Unable to revive Yahoo’s revenue growth on her own, CEO Marissa Mayer is hoping for a little help from her old friends at Google.
Mayer, a top Google executive until defecting to Yahoo in 2012, announced the two companies had reached a three-year deal to work together in Internet search and advertising. The pact was unveiled after Yahoo released a disappointing report on its third-quarter performance.
The numbers announced Tuesday showed Yahoo’s revenue, after paying ad commissions, dropped 8 percent from the same time last year to $1 billion.
It marked the ninth time in the past 11 quarters that Yahoo’s net revenue has declined or remained unchanged from the previous year. The ongoing erosion has magnified worries that the Internet company will be stuck in a financial sinkhole after spinning off its lucrative stake in China’s Alibaba Group.
Mayer is still promising to boost revenue and now it appears Google – the Internet’s most profitable company – may play a key role.
This is Yahoo’s second attempt to lean on Google’s expertise in Internet search and advertising.
Yahoo Inc. tried to team up with Google Inc. in search during 2008 as part of its defense against a takeover attempt by Microsoft Corp. The Google alliance unraveled after the U.S. Justice Department threatened to block the partnership on the grounds that it would thwart competition.
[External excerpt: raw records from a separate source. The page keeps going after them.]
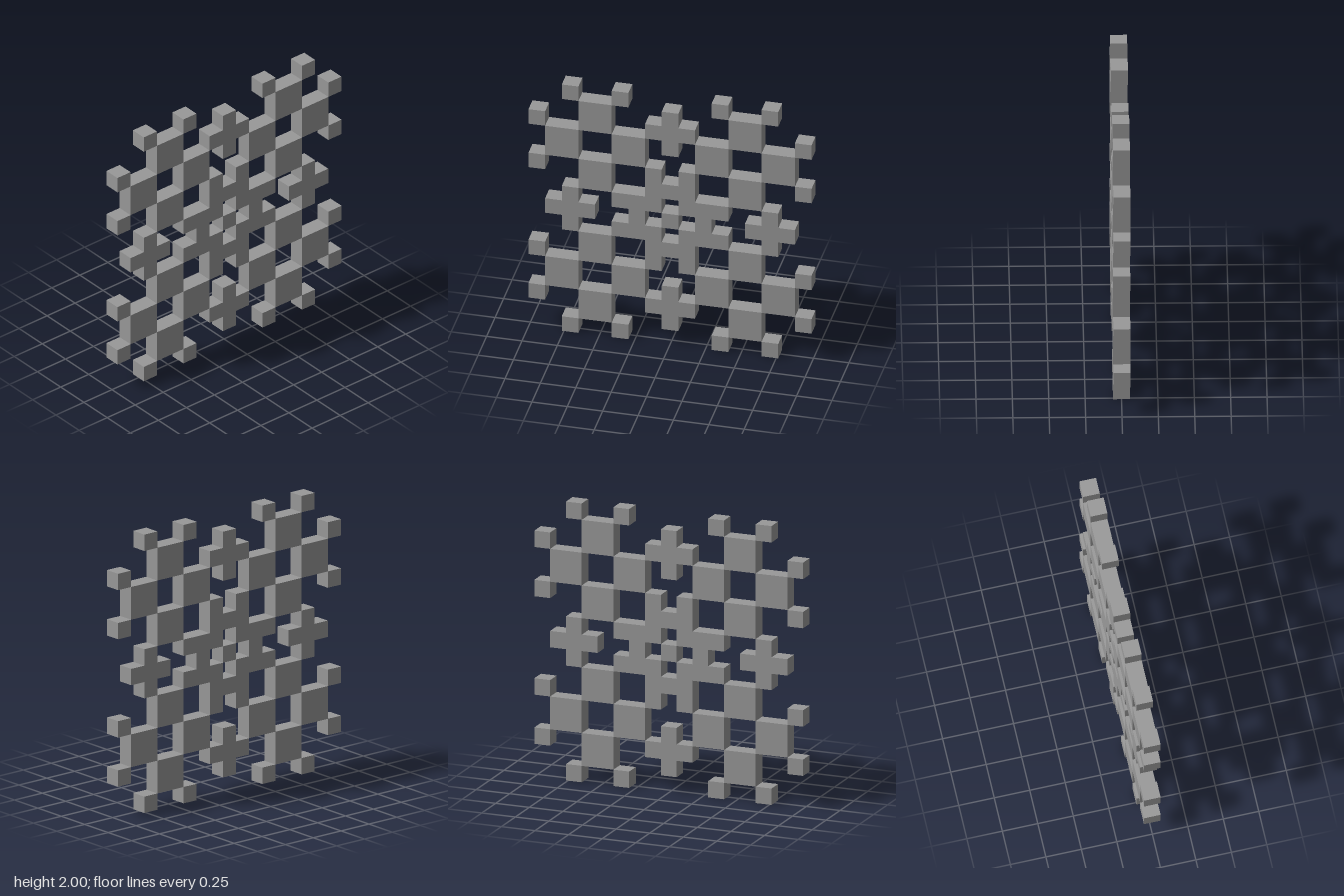
import * as THREE from 'three';

const U = 2 / 17; // one grid cell

export function createModel() {
  const model = new THREE.Group();
  const grey = new THREE.MeshStandardMaterial({ color: 0x999999 });
  grey.name = 'grey';

  const add = (geometry, name, x, y) => {
    const mesh = new THREE.Mesh(geometry, grey);
    mesh.name = name;
    mesh.position.set(x * U, 1 + y * U, 0);
    model.add(mesh);
  };

  // Repeats a quarter outline, given in cells, around the centre
  const fourfold = (quarter) => {
    const points = [];
    for (let k = 0; k < 4; k++) {
      for (const [x, y] of quarter) {
        const [px, py] = [[x, y], [-y, x], [-x, -y], [y, -x]][k];
        points.push(new THREE.Vector2(px * U, py * U));
      }
    }
    return points;
  };
  const extrude = (shape) =>
    new THREE.ExtrudeGeometry(shape, { depth: U, bevelEnabled: false }).translate(0, 0, -U / 2);

  const plus = fourfold([[1.5, 0.5], [0.5, 0.5], [0.5, 1.5]]);
  const smallCube = new THREE.BoxGeometry(U, U, U);
  const largeBlock = new THREE.BoxGeometry(2 * U, 2 * U, U);
  const crossPiece = extrude(new THREE.Shape(plus));

  // Central ring with a plus-shaped opening and a cube in the middle
  const ring = new THREE.Shape(fourfold([
    [2.5, 0.5], [3.5, 0.5], [3.5, 1.5], [1.5, 1.5], [1.5, 3.5], [0.5, 3.5], [0.5, 2.5],
  ]));
  ring.holes.push(new THREE.Path(plus));
  add(extrude(ring), 'centreRing', 0, 0);
  add(smallCube, 'centreCube', 0, 0);

  // Crosses in the middle of each side
  for (const [x, y] of [[6, 0], [0, 6], [-6, 0], [0, -6]]) add(crossPiece, 'sideCross', x, y);

  // Four mirrored corner clusters: large blocks around a gap, tipped with cubes
  for (const sx of [-1, 1]) {
    for (const sy of [-1, 1]) {
      for (const [x, y] of [[4.5, 6.5], [6.5, 4.5], [2.5, 4.5], [4.5, 2.5]])
        add(largeBlock, 'cornerBlock', sx * x, sy * y);
      for (const [x, y] of [[3, 8], [6, 8], [8, 6], [8, 3]])
        add(smallCube, 'tipCube', sx * x, sy * y);
    }
  }
  return model;
}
After being rebuffed, Yahoo wound up negotiating a deal to rely on technology from Microsoft’s Bing search engine. Yahoo will still use Bing, but will also mix in results from Google’s search engine if it can win antitrust approval of its new deal this year.
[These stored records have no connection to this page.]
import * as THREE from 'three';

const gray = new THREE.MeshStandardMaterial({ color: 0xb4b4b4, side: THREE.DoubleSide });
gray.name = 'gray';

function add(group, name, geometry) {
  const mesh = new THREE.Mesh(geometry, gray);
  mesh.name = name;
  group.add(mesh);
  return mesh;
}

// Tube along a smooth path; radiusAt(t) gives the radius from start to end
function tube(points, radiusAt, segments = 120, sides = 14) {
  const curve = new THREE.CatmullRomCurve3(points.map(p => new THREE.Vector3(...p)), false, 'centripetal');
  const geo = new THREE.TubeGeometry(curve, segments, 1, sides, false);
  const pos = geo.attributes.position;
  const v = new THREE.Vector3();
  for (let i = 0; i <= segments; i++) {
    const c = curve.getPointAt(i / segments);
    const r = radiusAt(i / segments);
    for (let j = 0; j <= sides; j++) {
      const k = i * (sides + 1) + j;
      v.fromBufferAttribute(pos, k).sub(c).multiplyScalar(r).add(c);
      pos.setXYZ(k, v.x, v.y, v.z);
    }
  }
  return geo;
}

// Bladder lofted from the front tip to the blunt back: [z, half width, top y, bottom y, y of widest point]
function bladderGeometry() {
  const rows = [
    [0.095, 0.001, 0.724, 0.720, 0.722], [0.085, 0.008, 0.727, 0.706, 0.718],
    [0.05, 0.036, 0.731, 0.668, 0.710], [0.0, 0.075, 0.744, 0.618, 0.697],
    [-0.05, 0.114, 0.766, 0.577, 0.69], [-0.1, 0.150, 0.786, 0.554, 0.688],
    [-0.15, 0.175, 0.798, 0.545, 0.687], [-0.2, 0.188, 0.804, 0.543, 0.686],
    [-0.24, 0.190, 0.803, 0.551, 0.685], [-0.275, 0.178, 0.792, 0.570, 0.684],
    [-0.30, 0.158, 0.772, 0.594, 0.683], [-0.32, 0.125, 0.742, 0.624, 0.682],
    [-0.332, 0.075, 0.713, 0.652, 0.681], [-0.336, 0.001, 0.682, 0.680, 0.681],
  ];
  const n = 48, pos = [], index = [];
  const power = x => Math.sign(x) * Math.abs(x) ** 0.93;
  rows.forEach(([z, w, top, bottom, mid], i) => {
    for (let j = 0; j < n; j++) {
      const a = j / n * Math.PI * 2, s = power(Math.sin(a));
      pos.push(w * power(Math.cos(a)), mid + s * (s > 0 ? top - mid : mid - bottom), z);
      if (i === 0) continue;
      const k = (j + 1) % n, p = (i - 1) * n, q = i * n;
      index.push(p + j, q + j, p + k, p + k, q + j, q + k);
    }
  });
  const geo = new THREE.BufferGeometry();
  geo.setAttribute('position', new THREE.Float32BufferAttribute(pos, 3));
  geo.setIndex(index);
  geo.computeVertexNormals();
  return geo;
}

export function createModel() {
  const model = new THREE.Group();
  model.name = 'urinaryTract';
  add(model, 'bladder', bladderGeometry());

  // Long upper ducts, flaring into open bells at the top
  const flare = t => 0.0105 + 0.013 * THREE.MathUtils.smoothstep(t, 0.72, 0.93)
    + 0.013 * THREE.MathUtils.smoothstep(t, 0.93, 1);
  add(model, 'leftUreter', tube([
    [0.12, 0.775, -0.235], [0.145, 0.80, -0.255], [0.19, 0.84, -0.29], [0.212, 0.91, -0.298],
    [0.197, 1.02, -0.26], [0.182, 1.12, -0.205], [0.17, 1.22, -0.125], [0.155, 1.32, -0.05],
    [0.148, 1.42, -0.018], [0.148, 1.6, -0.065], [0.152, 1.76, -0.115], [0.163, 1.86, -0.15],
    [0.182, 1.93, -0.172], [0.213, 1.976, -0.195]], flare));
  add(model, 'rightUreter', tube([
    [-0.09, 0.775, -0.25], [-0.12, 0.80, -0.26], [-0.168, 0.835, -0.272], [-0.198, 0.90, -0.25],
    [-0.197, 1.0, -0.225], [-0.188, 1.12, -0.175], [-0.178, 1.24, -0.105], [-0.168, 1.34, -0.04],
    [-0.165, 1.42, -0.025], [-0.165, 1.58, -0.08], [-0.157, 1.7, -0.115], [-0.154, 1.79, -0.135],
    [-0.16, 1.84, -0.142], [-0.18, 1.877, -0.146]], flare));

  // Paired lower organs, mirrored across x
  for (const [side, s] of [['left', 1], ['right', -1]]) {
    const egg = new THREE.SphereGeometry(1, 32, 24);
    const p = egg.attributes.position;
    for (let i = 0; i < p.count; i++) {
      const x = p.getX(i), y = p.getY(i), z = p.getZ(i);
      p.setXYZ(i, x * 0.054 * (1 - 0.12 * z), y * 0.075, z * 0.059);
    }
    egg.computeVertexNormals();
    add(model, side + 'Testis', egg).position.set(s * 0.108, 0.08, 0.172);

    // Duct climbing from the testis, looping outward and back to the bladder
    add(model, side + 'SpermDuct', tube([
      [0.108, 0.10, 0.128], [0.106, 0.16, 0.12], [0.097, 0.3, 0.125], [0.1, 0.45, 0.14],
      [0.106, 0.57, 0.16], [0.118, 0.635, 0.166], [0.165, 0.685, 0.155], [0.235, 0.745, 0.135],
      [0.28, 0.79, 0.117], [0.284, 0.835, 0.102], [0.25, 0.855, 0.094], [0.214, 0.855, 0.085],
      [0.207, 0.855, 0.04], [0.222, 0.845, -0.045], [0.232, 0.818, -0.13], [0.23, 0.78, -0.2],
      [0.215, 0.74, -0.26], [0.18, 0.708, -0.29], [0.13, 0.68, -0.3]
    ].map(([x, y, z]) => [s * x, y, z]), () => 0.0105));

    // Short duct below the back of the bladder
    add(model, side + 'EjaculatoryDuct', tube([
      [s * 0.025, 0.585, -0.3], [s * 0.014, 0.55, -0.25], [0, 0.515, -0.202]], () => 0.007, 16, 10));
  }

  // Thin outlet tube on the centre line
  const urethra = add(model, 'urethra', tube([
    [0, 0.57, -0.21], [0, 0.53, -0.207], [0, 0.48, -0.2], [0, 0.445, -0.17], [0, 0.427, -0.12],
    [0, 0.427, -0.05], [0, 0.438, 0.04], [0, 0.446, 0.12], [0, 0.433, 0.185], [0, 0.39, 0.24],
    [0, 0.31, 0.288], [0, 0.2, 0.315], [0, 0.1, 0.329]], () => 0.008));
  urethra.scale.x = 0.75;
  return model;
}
It may be easier to gain the government’s approval this time because Yahoo’s share of the Internet search market has shrunk during the past seven years. Google’s search engine, though, still processes about two out of every three search requests in the U.S., roughly the same volume as it did when the Justice Department originally objected to a Yahoo partnership.
While awaiting clearance to team up with Yahoo, Mayer is pledging to trim the company’s expenses as revenue declines, and concentrate the remaining workforce on fewer products.
”We see a unique moment and opportunity for Yahoo as we move into 2016 to narrow our strategy and focus on fewer products with higher quality to achieve better growth and better results,” Mayer said during a review of the third-quarter results. She promised to elaborate on her plan by the time Yahoo releases its fourth-quarter results in 2016.
Mayer already has been trimming the company’s payroll. Yahoo ended September with 10,700 workers, down from 11,000 in June. Yahoo’s workforce now has 1,800 fewer people than it did a year ago.
The Sunnyvale, California, company is expecting another tough time in the current quarter ending in December. Revenue, after ad commission, is expected to range from $920 million to $960 million, an 18 to 22 percent decline for the previous year. That would be by far the largest quarterly drop in Yahoo’s net revenue since Mayer became CEO in July 2012.
Yahoo’s stock dipped 53 cents, or 1.6 percent, to $32.30 in extended trading after the numbers came out.
Investors are now focused on the fate of Yahoo’s plan to place its remaining Alibaba holdings – 384 million shares currently worth about $28 billion – into a new company called Aabaco Holdings.
Yahoo is doing the spin-off in an effort to prevent the remaining profits from its $1 billion investment in Alibaba from being taxed in the U.S., but it’s now unclear whether that will pan out. The Internal Revenue Service raised doubts by declining to guarantee the spin-off will protect the Alibaba stake from being taxed.
Despite that setback, Yahoo Inc. is still planning to complete the spin-off by next year with the expectation that it will qualify as a tax-free maneuver.